• DIRECTIONS:
Set the entries below down again, please. Match them exactly.

* * *

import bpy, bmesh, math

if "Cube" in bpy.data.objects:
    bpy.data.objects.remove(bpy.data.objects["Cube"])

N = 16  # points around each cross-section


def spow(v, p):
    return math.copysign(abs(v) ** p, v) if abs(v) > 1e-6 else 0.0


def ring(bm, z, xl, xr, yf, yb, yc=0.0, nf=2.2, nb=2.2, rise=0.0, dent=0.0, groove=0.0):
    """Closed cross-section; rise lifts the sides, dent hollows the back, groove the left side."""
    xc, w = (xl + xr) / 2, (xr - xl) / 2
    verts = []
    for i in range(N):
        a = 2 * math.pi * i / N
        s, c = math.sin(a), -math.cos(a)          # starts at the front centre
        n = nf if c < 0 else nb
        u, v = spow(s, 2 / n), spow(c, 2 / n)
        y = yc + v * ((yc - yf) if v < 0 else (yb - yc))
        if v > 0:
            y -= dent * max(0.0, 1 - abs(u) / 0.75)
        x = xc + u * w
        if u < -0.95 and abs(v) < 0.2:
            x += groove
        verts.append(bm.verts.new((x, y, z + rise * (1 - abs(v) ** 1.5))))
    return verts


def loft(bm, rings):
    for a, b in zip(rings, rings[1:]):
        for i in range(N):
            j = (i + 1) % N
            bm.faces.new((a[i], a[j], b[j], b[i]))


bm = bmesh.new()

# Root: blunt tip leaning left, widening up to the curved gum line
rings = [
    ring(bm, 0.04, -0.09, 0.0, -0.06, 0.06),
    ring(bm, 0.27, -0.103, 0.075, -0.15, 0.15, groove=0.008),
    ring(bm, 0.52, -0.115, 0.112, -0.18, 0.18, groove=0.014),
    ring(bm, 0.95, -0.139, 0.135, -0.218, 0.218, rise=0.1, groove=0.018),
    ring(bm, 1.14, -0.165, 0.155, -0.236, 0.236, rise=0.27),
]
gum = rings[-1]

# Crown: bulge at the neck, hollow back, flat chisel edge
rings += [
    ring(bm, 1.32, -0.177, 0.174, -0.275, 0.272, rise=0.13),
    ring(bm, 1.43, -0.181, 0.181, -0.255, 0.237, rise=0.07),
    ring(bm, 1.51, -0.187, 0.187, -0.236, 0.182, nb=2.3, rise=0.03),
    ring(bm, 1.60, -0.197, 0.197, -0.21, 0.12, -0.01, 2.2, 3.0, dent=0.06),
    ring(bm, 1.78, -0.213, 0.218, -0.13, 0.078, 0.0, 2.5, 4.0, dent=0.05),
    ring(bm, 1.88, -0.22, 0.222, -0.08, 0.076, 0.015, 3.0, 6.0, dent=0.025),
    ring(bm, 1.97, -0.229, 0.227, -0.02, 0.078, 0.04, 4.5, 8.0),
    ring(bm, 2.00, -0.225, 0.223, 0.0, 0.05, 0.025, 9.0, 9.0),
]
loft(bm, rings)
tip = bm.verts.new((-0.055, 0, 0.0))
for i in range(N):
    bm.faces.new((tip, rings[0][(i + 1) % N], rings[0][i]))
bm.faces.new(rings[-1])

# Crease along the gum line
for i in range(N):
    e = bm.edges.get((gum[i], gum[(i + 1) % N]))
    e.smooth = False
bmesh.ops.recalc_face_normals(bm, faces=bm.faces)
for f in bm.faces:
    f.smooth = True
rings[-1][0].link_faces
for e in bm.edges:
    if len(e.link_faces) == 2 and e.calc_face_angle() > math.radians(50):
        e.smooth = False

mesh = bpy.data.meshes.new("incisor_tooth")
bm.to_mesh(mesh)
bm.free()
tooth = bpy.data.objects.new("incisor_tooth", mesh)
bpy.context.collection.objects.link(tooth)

* * *

• SOLUTION FOR THIS PROBLEM:
import bpy, bmesh, math

if "Cube" in bpy.data.objects:
    bpy.data.objects.remove(bpy.data.objects["Cube"])

N = 16  # points around each cross-section


def spow(v, p):
    return math.copysign(abs(v) ** p, v) if abs(v) > 1e-6 else 0.0


def ring(bm, z, xl, xr, yf, yb, yc=0.0, nf=2.2, nb=2.2, rise=0.0, dent=0.0, groove=0.0):
    """Closed cross-section; rise lifts the sides, dent hollows the back, groove the left side."""
    xc, w = (xl + xr) / 2, (xr - xl) / 2
    verts = []
    for i in range(N):
        a = 2 * math.pi * i / N
        s, c = math.sin(a), -math.cos(a)          # starts at the front centre
        n = nf if c < 0 else nb
        u, v = spow(s, 2 / n), spow(c, 2 / n)
        y = yc + v * ((yc - yf) if v < 0 else (yb - yc))
        if v > 0:
            y -= dent * max(0.0, 1 - abs(u) / 0.75)
        x = xc + u * w
        if u < -0.95 and abs(v) < 0.2:
            x += groove
        verts.append(bm.verts.new((x, y, z + rise * (1 - abs(v) ** 1.5))))
    return verts


def loft(bm, rings):
    for a, b in zip(rings, rings[1:]):
        for i in range(N):
            j = (i + 1) % N
            bm.faces.new((a[i], a[j], b[j], b[i]))


bm = bmesh.new()

# Root: blunt tip leaning left, widening up to the curved gum line
rings = [
    ring(bm, 0.04, -0.09, 0.0, -0.06, 0.06),
    ring(bm, 0.27, -0.103, 0.075, -0.15, 0.15, groove=0.008),
    ring(bm, 0.52, -0.115, 0.112, -0.18, 0.18, groove=0.014),
    ring(bm, 0.95, -0.139, 0.135, -0.218, 0.218, rise=0.1, groove=0.018),
    ring(bm, 1.14, -0.165, 0.155, -0.236, 0.236, rise=0.27),
]
gum = rings[-1]

# Crown: bulge at the neck, hollow back, flat chisel edge
rings += [
    ring(bm, 1.32, -0.177, 0.174, -0.275, 0.272, rise=0.13),
    ring(bm, 1.43, -0.181, 0.181, -0.255, 0.237, rise=0.07),
    ring(bm, 1.51, -0.187, 0.187, -0.236, 0.182, nb=2.3, rise=0.03),
    ring(bm, 1.60, -0.197, 0.197, -0.21, 0.12, -0.01, 2.2, 3.0, dent=0.06),
    ring(bm, 1.78, -0.213, 0.218, -0.13, 0.078, 0.0, 2.5, 4.0, dent=0.05),
    ring(bm, 1.88, -0.22, 0.222, -0.08, 0.076, 0.015, 3.0, 6.0, dent=0.025),
    ring(bm, 1.97, -0.229, 0.227, -0.02, 0.078, 0.04, 4.5, 8.0),
    ring(bm, 2.00, -0.225, 0.223, 0.0, 0.05, 0.025, 9.0, 9.0),
]
loft(bm, rings)
tip = bm.verts.new((-0.055, 0, 0.0))
for i in range(N):
    bm.faces.new((tip, rings[0][(i + 1) % N], rings[0][i]))
bm.faces.new(rings[-1])

# Crease along the gum line
for i in range(N):
    e = bm.edges.get((gum[i], gum[(i + 1) % N]))
    e.smooth = False
bmesh.ops.recalc_face_normals(bm, faces=bm.faces)
for f in bm.faces:
    f.smooth = True
rings[-1][0].link_faces
for e in bm.edges:
    if len(e.link_faces) == 2 and e.calc_face_angle() > math.radians(50):
        e.smooth = False

mesh = bpy.data.meshes.new("incisor_tooth")
bm.to_mesh(mesh)
bm.free()
tooth = bpy.data.objects.new("incisor_tooth", mesh)
bpy.context.collection.objects.link(tooth)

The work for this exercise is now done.